#AmWriting #Fiction #IndieAuthor
“What do you mean by cog in the machine?” Doug asked.
“Everything. All of this.” Greg said as he spun with his hands spread wide, “It’s all one big machine. There are a few different ways to look at it, but capitalism at its core is just a machine designed to carry a select few on the backs of everyone below them.”
“Are you – like crazy or something?” Doug asked, suddenly a little uncomfortable but also extremely intrigued.
“I’m sure by all conventional standards here, yes, I am, in fact crazy, but that doesn’t make me wrong.” Greg said as they paused at an intersection to wait for the walk signal. “If you think about it, everything boils down to how many people can be between the producer and the consumer before the system breaks. You buy flour for a fraction of a penny, add some water and salt, which again cost a fraction of a penny, then turn around and sell a bagel for forty cents.”
“That’s what I have to do to make a living.”
“Because I have a mortgage, a car loan, credit cards, and I enjoy eating.” Doug replied.
“Fifty years ago you would have bought your house and car outright and wouldn’t have credit cards. As for eating, I do that for free.” Greg said as the walk signal flashed and they resumed their journey through the Old Port.
“Yes, but not everyone was able to save for a house.” Doug replied, “Mortgages helped more people buy houses.

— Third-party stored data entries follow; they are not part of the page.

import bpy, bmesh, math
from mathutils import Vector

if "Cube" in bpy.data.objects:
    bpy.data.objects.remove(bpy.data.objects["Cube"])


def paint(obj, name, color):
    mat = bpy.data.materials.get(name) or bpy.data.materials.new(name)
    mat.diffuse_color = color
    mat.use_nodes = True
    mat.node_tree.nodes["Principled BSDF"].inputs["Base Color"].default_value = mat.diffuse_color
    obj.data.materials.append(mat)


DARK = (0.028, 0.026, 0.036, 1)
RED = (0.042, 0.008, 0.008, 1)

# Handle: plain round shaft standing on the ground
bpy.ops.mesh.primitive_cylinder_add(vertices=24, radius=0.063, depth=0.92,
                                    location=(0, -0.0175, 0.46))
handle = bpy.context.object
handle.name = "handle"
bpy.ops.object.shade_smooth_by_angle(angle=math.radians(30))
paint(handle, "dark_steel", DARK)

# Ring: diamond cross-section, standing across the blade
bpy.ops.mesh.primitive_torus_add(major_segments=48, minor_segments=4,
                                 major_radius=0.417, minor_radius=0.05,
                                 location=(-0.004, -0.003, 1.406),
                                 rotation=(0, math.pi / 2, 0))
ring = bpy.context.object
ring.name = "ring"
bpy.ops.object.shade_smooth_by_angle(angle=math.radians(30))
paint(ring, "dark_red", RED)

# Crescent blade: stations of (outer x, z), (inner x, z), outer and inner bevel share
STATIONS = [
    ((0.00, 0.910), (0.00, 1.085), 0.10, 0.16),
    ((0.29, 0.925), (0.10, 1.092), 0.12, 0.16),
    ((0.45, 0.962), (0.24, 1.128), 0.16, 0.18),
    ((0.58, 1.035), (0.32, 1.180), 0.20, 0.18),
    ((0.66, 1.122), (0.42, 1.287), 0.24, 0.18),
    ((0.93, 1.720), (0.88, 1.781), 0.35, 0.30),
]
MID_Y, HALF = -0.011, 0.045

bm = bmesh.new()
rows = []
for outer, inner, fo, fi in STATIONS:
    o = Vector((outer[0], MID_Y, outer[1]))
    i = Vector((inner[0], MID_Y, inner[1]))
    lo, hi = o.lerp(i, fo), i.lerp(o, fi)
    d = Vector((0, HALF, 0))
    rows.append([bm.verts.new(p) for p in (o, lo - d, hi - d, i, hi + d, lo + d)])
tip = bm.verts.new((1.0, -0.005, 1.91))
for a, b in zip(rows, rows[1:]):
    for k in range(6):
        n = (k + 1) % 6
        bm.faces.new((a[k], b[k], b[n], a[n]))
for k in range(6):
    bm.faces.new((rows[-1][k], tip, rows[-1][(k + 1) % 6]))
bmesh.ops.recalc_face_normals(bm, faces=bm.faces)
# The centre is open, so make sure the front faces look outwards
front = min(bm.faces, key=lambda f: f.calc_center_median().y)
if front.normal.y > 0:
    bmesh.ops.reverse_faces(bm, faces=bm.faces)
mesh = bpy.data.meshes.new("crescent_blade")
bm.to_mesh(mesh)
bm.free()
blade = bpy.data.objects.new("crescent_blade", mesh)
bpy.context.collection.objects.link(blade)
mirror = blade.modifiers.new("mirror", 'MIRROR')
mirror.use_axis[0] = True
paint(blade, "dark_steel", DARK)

Just like car loans helped more people get cars.”
“Mortgages and car loans only enable the product to be more expensive. Just look at the cost of a house fifty years ago, twenty-three thousand dollars would have gotten you a decent home, and it would have been paid off, no interest, no loan, no additional costs. Today, that same home costs more than ten times that.” Greg said.
“People make more money now. It’s easier to make money.” Doug shot back.

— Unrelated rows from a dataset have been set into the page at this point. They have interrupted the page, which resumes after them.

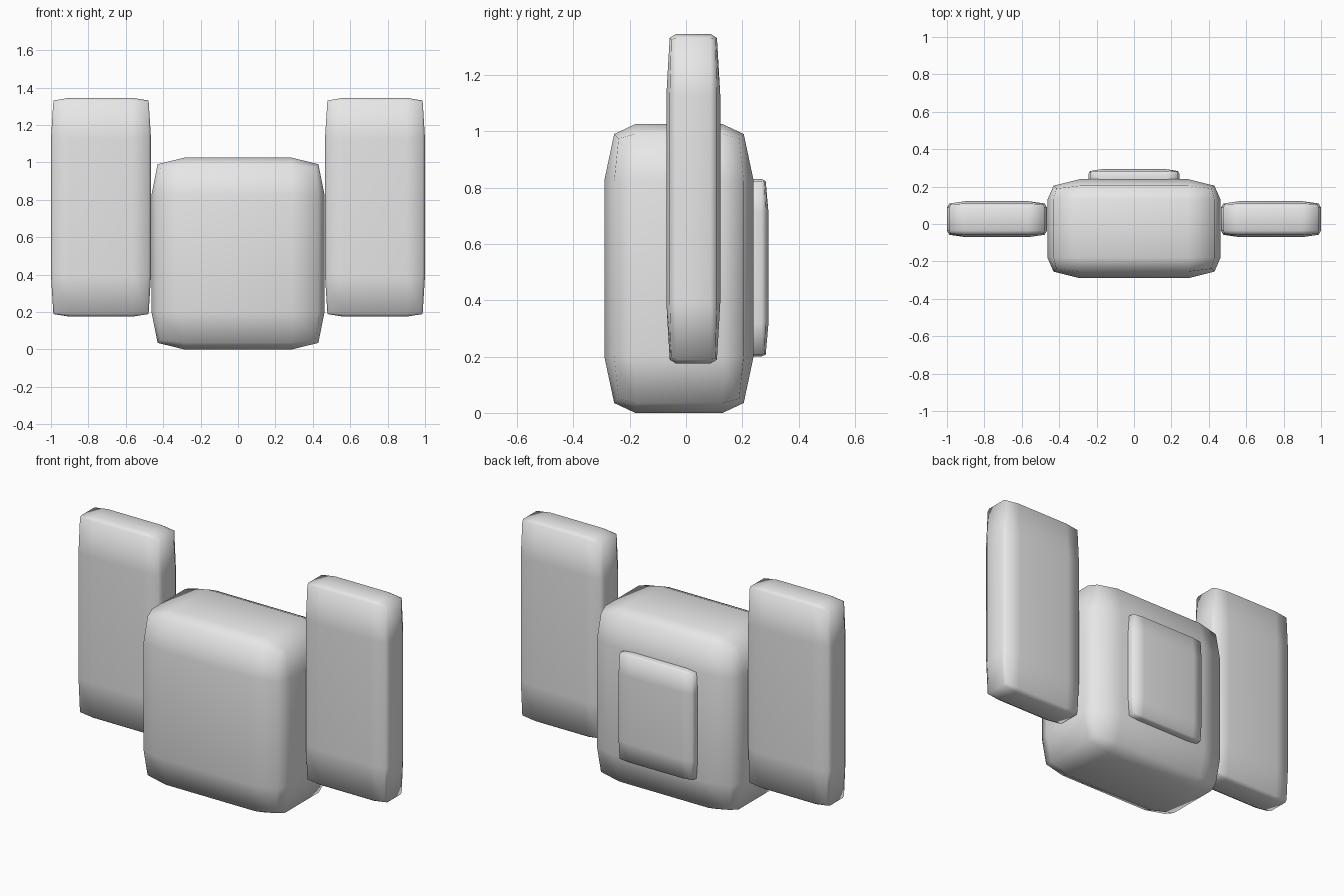
import bpy
import bmesh

cube = bpy.data.objects.get("Cube")
if cube:
    bpy.data.objects.remove(cube, do_unlink=True)

# Single plain material
grey = bpy.data.materials.new("plain_grey")
grey.use_nodes = True
colour = (0.8, 0.8, 0.8, 1)
grey.diffuse_color = colour
grey.node_tree.nodes["Principled BSDF"].inputs["Base Color"].default_value = colour


def soft_box(name, low, high, inset, pull):
    """Box with three segments per axis whose edges and corners are pulled in."""
    bm = bmesh.new()
    bmesh.ops.create_cube(bm, size=2)
    bmesh.ops.subdivide_edges(bm, edges=bm.edges[:], cuts=2, use_grid_fill=True)
    for v in bm.verts:
        outer = [abs(c) > 0.9 for c in v.co]
        # Face points stay flat, edges draw in, corners draw in further
        amount = (0, 0, 1, 1.45)[sum(outer)]
        for i in range(3):
            offset = pull[i] * amount if outer[i] else inset[i]
            v.co[i] = high[i] - offset if v.co[i] > 0 else low[i] + offset
    bmesh.ops.recalc_face_normals(bm, faces=bm.faces[:])
    mesh = bpy.data.meshes.new(name)
    bm.to_mesh(mesh)
    bm.free()
    mesh.materials.append(grey)
    for face in mesh.polygons:
        face.use_smooth = True
    obj = bpy.data.objects.new(name, mesh)
    bpy.context.collection.objects.link(obj)
    return obj


# Central body
soft_box("body", (-0.463, -0.29, 0), (0.463, 0.24, 1.025),
         (0.175, 0.11, 0.2), (0.033, 0.035, 0.035))

# Raised panel on the back
soft_box("back_panel", (-0.243, 0.19, 0.2), (0.243, 0.293, 0.83),
         (0.07, 0.025, 0.12), (0.007, 0.01, 0.007))

# Tall side slabs
for name, low_x, high_x in (("left_slab", 0.465, 1), ("right_slab", -1, -0.465)):
    soft_box(name, (low_x, -0.07, 0.175), (high_x, 0.122, 1.345),
             (0.1, 0.035, 0.22), (0.013, 0.012, 0.014))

“If you really think about it, people make less money, and everything is more expensive.”
“What makes you say that?”
“Well, for starters, how many people do you know that can support a family of four working a single full-time job as anything other than upper-middle management.” Greg asked. “Most families have two working parents that work full-time, and yet they still need assistance from the government to make ends meet.”

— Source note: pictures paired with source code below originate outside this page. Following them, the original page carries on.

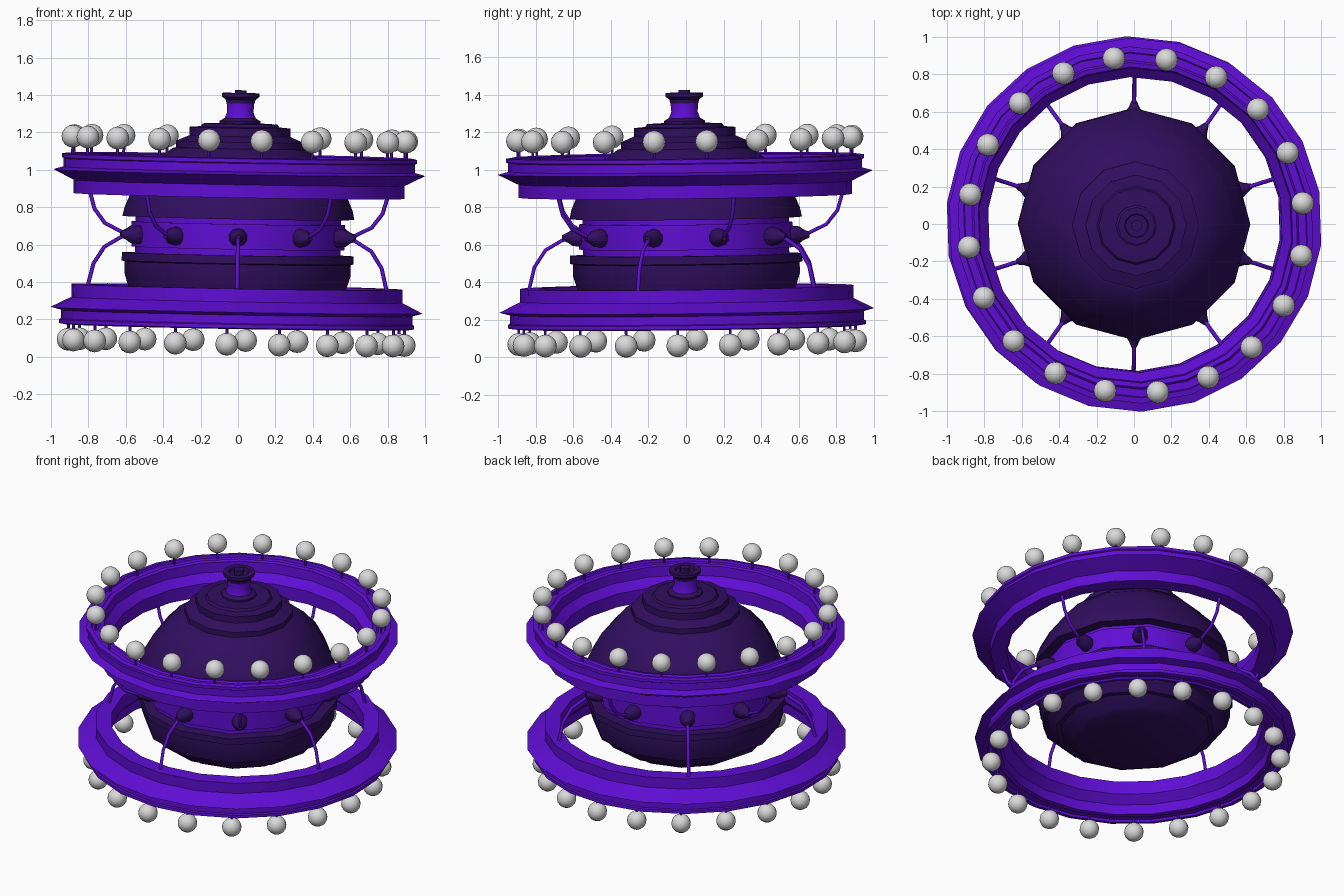
import bpy, bmesh
from math import sin, cos, pi, radians
from mathutils import Matrix, Vector

if "Cube" in bpy.data.objects:
    bpy.data.objects.remove(bpy.data.objects["Cube"])

MID = 0.617  # height of the mirror plane
TILT = (Matrix.Translation((0, 0, MID)) @ Matrix.Rotation(0.018, 4, 'Y')
        @ Matrix.Rotation(0.012, 4, 'X') @ Matrix.Translation((0, 0, -MID)))


def material(name, colour):
    m = bpy.data.materials.new(name)
    m.use_nodes = True
    m.diffuse_color = (*colour, 1)
    bsdf = m.node_tree.nodes["Principled BSDF"]
    bsdf.inputs["Base Color"].default_value = (*colour, 1)
    bsdf.inputs["Roughness"].default_value = 0.6
    return m


PURPLE = material("bright_purple", (0.115, 0.004, 0.66))
DARK = material("dark_purple", (0.03, 0.0045, 0.115))
WHITE = material("bulb_white", (0.7, 0.7, 0.7))


def finish(name, bm, mat, place=Matrix()):
    """Turn a bmesh into a smooth object with sharp edges, leaned with the whole model."""
    bmesh.ops.recalc_face_normals(bm, faces=bm.faces)
    mesh = bpy.data.meshes.new(name)
    bm.to_mesh(mesh)
    bm.free()
    mesh.materials.append(mat)
    ob = bpy.data.objects.new(name, mesh)
    bpy.context.collection.objects.link(ob)
    ob.matrix_world = TILT @ place
    bpy.ops.object.select_all(action='DESELECT')
    ob.select_set(True)
    bpy.context.view_layer.objects.active = ob
    bpy.ops.object.shade_smooth_by_angle(angle=radians(32))
    return ob


def lathe(name, profile, sides, mat, closed=False, phase=0, place=Matrix()):
    """Spin (radius, height) points; open profiles get flat caps."""
    bm = bmesh.new()
    loops = []
    for r, z in profile:
        angles = [phase + 2 * pi * i / sides for i in range(sides)]
        loops.append([bm.verts.new((r * cos(a), r * sin(a), z)) for a in angles])
    pairs = list(zip(loops, loops[1:]))
    if closed:
        pairs.append((loops[-1], loops[0]))
    else:
        bm.faces.new(loops[0])
        bm.faces.new(loops[-1])
    for a, b in pairs:
        for i in range(sides):
            j = (i + 1) % sides
            bm.faces.new((a[i], a[j], b[j], b[i]))
    return finish(name, bm, mat, place)


# Central globe: lower bowl, belt, stepped dome
lathe("lower_bowl", [(.37, .22), (.40, .235), (.47, .29), (.50, .29), (.55, .35),
                     (.58, .36), (.605, .44), (.605, .50), (.62, .505),
                     (.62, .548), (.54, .548)], 12, DARK)
lathe("belt", [(.55, .54), (.55, .58), (.57, .58), (.57, .715), (.55, .715),
               (.55, .75)], 12, PURPLE)
lathe("dome", [(.54, .742), (.62, .742), (.61, .79), (.585, .85), (.535, .94),
               (.53, .95), (.465, 1.02), (.45, 1.04), (.41, 1.07), (.36, 1.11),
               (.34, 1.115), (.34, 1.15), (.27, 1.18), (.27, 1.225), (.21, 1.23),
               (.20, 1.245), (.1, 1.25)], 12, DARK)

# Finial
lathe("finial_base", [(.11, 1.23), (.11, 1.26), (.085, 1.275), (.07, 1.28)], 12, DARK)
lathe("finial_neck", [(.085, 1.27), (.07, 1.31), (.075, 1.37)], 12, PURPLE)
lathe("finial_cap", [(.075, 1.355), (.08, 1.375), (.1, 1.39), (.1, 1.41), (.065, 1.41),
                     (.06, 1.395), (.03, 1.395), (.03, 1.425)], 12, DARK)

# Two mirrored rings
ring = [(1.0, .985), (.945, 1.0), (.945, 1.045), (.955, 1.05), (.955, 1.07), (.925, 1.075),
        (.92, 1.06), (.88, 1.06), (.87, 1.07), (.845, 1.065), (.84, 1.0),
        (.79, .95), (.79, .86), (.89, .86), (.89, .93)]
phase = radians(92)
lathe("upper_ring", ring, 22, PURPLE, True, phase)
lathe("lower_ring", [(r, 2 * MID - z) for r, z in ring], 22, PURPLE, True, phase)

# Bulbs on short stems
for level, base, height, offset in (("upper", 1.05, 1.165, 7.5), ("lower", .18, .077, 14.8)):
    for i in range(20):
        a = radians(offset + 18 * i)
        spot = Matrix.Translation((.9 * cos(a), .9 * sin(a), 0))
        lathe(f"{level}_stem_{i + 1}", [(.008, min(base, height)), (.008, max(base, height))],
              6, PURPLE, place=spot)
        bm = bmesh.new()
        bmesh.ops.create_uvsphere(bm, u_segments=16, v_segments=8, radius=.061)
        bulb = finish(f"{level}_bulb_{i + 1}", bm, WHITE,
                      spot @ Matrix.Translation((0, 0, height)))
        bulb.data.polygons.foreach_set("use_smooth", [True] * len(bulb.data.polygons))

# Ten sockets around the belt, with arms bending alternately down and up
for i in range(10):
    spin = Matrix.Rotation(radians(-90 + 36 * i), 4, 'Z')
    outward = (spin @ Matrix.Translation((0, 0, .645)) @ Matrix.Rotation(pi / 2, 4, 'Y'))
    lathe(f"socket_{i + 1}", [(.045, .50), (.05, .56), (.045, .605), (.03, .625),
                              (.014, .66)], 10, DARK, place=outward)
    side = 1 if i % 2 else -1
    path = [(.60, 0), (.66, .012), (.75, .055), (.81, .13), (.84, .23)]
    curve = bpy.data.curves.new(f"arm_{i + 1}", 'CURVE')
    curve.dimensions = '3D'
    curve.bevel_depth = .011
    curve.bevel_resolution = 1
    curve.use_fill_caps = True
    line = curve.splines.new('POLY')
    line.points.add(len(path) - 1)
    for point, (r, dz) in zip(line.points, path):
        point.co = (r, 0, .645 + side * dz * (1 if side > 0 else 1.2), 1)
    curve.materials.append(PURPLE)
    arm = bpy.data.objects.new(f"arm_{i + 1}", curve)
    bpy.context.collection.objects.link(arm)
    arm.matrix_world = TILT @ spin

“They clearly aren’t working hard enough then.” Doug said.
“To the contrary, you said you’re self-employed right?”
“How much do you make per year?” Greg asked.
“Around fifty thousand dollars, but I work hard for it.” Doug defended.
“I’m sure you do. How many hours a week do you work?”
“Around fifty or so.”
“So roughly twenty dollars an hour.” Greg responded. “Even if both adults work full-time here, they are pulling seven fifty an hour, eighty plus hours a week, and still can’t afford to survive. Who is really working harder?”